--- PROVIDED DATA ---

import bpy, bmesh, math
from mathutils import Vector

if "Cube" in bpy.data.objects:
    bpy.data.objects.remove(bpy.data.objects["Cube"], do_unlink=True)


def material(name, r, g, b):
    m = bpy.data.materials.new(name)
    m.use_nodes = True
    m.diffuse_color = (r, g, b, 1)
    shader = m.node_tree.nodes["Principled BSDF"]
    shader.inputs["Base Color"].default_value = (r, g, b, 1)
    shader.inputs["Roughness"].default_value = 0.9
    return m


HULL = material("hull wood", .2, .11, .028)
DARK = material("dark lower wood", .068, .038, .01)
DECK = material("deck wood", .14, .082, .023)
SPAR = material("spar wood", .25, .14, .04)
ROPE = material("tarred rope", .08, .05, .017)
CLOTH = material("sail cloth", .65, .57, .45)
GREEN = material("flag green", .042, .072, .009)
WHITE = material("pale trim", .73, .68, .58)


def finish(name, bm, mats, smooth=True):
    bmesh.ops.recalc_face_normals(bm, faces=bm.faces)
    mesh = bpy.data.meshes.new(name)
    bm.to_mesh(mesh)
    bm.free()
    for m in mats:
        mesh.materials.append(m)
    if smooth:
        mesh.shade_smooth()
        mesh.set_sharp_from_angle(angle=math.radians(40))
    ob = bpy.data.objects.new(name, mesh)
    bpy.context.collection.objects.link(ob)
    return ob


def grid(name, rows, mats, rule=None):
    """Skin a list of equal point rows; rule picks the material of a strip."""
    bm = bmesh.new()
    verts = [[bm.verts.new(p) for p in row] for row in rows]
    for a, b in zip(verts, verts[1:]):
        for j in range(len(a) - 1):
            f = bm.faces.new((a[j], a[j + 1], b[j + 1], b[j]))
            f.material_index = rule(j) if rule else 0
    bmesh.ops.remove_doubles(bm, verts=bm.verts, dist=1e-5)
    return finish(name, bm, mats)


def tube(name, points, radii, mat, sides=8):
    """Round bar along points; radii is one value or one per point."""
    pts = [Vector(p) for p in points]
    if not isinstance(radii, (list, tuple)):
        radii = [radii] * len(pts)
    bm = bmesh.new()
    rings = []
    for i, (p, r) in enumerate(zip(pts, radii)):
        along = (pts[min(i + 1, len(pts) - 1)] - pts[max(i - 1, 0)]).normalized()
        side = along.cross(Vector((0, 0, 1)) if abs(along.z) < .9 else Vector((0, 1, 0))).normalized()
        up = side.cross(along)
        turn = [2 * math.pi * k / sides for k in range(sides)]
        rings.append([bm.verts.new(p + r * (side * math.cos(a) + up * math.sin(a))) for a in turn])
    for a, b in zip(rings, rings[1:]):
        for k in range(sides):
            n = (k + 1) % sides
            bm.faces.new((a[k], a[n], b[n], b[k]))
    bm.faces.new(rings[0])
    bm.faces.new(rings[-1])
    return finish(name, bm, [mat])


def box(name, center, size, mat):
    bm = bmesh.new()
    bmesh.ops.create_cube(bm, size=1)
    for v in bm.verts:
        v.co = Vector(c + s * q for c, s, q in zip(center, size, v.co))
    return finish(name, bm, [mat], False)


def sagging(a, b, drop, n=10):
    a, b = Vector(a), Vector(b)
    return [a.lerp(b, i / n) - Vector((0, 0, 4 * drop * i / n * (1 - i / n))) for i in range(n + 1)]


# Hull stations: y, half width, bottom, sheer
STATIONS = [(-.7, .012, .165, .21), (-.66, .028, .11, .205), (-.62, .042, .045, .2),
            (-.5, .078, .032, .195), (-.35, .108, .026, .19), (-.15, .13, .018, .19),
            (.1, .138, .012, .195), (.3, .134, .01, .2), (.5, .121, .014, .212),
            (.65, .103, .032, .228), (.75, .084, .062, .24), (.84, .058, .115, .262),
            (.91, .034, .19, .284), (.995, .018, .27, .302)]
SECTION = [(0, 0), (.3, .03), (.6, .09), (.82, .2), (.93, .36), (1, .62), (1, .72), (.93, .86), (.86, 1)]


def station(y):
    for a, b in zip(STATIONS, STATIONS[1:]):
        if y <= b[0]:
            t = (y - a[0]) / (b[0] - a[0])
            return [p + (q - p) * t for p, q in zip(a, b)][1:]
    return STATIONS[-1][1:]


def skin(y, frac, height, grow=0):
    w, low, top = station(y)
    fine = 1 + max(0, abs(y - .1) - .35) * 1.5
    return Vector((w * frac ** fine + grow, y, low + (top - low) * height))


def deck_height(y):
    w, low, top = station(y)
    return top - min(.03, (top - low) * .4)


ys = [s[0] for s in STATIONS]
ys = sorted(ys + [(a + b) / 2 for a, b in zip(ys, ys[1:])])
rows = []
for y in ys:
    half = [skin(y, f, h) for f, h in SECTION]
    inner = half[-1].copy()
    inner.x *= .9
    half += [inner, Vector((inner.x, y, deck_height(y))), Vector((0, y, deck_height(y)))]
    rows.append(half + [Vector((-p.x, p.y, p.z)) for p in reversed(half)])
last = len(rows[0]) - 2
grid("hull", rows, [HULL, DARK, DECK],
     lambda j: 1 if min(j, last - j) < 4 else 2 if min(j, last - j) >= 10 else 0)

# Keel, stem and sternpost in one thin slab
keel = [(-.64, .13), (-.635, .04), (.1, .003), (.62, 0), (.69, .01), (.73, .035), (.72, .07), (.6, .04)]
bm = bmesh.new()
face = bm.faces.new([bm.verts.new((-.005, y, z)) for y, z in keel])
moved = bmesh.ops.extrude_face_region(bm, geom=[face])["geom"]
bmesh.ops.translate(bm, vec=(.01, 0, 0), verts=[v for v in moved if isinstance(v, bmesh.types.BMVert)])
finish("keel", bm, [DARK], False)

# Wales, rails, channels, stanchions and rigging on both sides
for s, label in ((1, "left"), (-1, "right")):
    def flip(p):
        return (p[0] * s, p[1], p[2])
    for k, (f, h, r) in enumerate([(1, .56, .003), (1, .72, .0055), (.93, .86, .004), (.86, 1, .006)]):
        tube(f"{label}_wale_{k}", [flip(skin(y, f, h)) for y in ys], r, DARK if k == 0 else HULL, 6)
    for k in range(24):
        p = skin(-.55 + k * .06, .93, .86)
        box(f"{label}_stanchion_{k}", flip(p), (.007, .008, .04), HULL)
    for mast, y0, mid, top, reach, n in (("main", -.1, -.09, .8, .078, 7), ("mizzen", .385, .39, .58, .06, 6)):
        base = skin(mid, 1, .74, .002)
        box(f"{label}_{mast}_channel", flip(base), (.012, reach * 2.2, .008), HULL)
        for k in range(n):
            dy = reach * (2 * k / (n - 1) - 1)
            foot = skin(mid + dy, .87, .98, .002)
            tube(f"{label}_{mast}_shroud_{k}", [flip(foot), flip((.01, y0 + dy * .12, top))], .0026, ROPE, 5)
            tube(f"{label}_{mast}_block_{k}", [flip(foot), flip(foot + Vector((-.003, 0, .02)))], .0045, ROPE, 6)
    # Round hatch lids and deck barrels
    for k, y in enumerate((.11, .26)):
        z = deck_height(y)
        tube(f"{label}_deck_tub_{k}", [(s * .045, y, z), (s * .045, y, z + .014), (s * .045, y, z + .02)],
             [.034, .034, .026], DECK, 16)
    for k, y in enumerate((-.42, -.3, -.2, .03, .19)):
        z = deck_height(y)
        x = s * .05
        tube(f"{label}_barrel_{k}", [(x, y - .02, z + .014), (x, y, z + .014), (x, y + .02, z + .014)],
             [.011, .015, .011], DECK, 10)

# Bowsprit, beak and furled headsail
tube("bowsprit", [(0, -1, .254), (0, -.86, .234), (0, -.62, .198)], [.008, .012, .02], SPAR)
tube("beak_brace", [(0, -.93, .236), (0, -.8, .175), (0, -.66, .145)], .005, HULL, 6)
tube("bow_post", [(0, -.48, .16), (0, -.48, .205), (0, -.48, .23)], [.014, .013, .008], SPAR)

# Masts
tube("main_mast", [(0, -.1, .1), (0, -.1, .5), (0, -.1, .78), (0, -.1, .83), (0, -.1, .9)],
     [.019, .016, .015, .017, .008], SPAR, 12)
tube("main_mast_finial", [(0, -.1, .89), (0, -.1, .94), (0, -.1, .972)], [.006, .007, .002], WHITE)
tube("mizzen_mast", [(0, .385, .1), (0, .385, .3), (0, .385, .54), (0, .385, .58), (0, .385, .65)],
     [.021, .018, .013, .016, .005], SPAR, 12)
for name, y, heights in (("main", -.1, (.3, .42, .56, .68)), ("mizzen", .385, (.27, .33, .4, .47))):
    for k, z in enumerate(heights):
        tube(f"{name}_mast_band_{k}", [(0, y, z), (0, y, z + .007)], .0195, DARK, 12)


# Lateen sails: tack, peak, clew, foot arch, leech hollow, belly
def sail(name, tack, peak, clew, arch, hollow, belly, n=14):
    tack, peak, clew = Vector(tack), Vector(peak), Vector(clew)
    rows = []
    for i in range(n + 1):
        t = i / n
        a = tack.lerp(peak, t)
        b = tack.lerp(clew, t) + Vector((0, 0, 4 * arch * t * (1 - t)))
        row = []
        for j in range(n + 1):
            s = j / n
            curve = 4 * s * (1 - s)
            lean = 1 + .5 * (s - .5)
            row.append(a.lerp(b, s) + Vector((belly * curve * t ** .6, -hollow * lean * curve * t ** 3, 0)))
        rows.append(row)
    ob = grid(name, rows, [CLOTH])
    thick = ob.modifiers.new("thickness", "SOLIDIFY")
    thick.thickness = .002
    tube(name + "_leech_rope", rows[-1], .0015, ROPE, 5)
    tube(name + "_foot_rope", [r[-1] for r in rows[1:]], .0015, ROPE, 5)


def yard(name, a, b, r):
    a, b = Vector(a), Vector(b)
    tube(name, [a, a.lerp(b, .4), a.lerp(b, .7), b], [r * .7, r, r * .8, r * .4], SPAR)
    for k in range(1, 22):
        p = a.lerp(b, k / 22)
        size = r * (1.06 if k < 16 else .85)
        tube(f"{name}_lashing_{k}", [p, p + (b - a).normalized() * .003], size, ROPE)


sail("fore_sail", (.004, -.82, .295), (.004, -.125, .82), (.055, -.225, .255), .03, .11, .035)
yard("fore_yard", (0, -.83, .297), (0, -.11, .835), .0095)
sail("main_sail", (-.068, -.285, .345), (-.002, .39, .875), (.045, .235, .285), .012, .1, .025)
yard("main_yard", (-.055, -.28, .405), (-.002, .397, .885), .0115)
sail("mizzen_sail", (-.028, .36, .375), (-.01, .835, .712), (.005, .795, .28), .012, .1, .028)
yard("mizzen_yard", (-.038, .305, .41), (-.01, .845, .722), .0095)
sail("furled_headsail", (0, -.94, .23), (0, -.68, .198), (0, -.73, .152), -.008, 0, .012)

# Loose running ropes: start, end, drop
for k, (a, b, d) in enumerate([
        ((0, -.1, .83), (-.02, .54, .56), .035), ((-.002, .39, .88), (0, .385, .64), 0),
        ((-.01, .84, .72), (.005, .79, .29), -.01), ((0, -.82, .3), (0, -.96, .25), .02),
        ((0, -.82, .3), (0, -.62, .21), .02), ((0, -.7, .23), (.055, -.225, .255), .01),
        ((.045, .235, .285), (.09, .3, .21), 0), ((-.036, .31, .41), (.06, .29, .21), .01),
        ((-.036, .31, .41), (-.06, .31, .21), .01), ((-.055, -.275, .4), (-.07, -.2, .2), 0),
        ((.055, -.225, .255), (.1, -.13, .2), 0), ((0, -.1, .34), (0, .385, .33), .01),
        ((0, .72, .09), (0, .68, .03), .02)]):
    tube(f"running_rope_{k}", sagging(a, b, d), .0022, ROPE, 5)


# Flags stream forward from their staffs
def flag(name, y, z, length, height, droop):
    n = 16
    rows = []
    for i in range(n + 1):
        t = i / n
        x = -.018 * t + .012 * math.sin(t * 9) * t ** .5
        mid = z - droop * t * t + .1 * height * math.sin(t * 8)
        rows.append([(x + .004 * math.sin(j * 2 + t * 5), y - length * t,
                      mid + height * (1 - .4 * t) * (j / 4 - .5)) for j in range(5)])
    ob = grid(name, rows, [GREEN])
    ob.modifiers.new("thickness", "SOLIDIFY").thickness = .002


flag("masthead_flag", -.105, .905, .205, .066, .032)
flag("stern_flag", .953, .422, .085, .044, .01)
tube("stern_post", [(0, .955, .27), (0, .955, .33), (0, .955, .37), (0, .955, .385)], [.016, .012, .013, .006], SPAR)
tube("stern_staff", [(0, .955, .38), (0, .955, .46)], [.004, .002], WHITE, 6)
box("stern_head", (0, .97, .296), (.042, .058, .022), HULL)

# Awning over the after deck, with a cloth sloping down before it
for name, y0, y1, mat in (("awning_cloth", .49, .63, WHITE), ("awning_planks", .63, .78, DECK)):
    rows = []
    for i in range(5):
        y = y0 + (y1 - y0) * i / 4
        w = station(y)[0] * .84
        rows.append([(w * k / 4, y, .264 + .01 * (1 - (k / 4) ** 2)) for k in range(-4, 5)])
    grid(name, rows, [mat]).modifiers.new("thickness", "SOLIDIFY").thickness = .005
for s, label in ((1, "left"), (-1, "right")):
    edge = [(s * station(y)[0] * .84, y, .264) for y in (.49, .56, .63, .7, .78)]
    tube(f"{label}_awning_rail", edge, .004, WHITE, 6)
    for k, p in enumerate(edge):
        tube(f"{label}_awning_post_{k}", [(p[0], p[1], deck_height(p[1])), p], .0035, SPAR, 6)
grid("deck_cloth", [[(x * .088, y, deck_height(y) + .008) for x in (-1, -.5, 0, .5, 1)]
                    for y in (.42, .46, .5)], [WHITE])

---

ASSIGNMENT
Write out again, exactly as they appear above, the lines from the one containing "(-1, -.5, 0, .5, 1)]" to the final line, and only those.

RESPONSE AREA
grid("deck_cloth", [[(x * .088, y, deck_height(y) + .008) for x in (-1, -.5, 0, .5, 1)]
                    for y in (.42, .46, .5)], [WHITE])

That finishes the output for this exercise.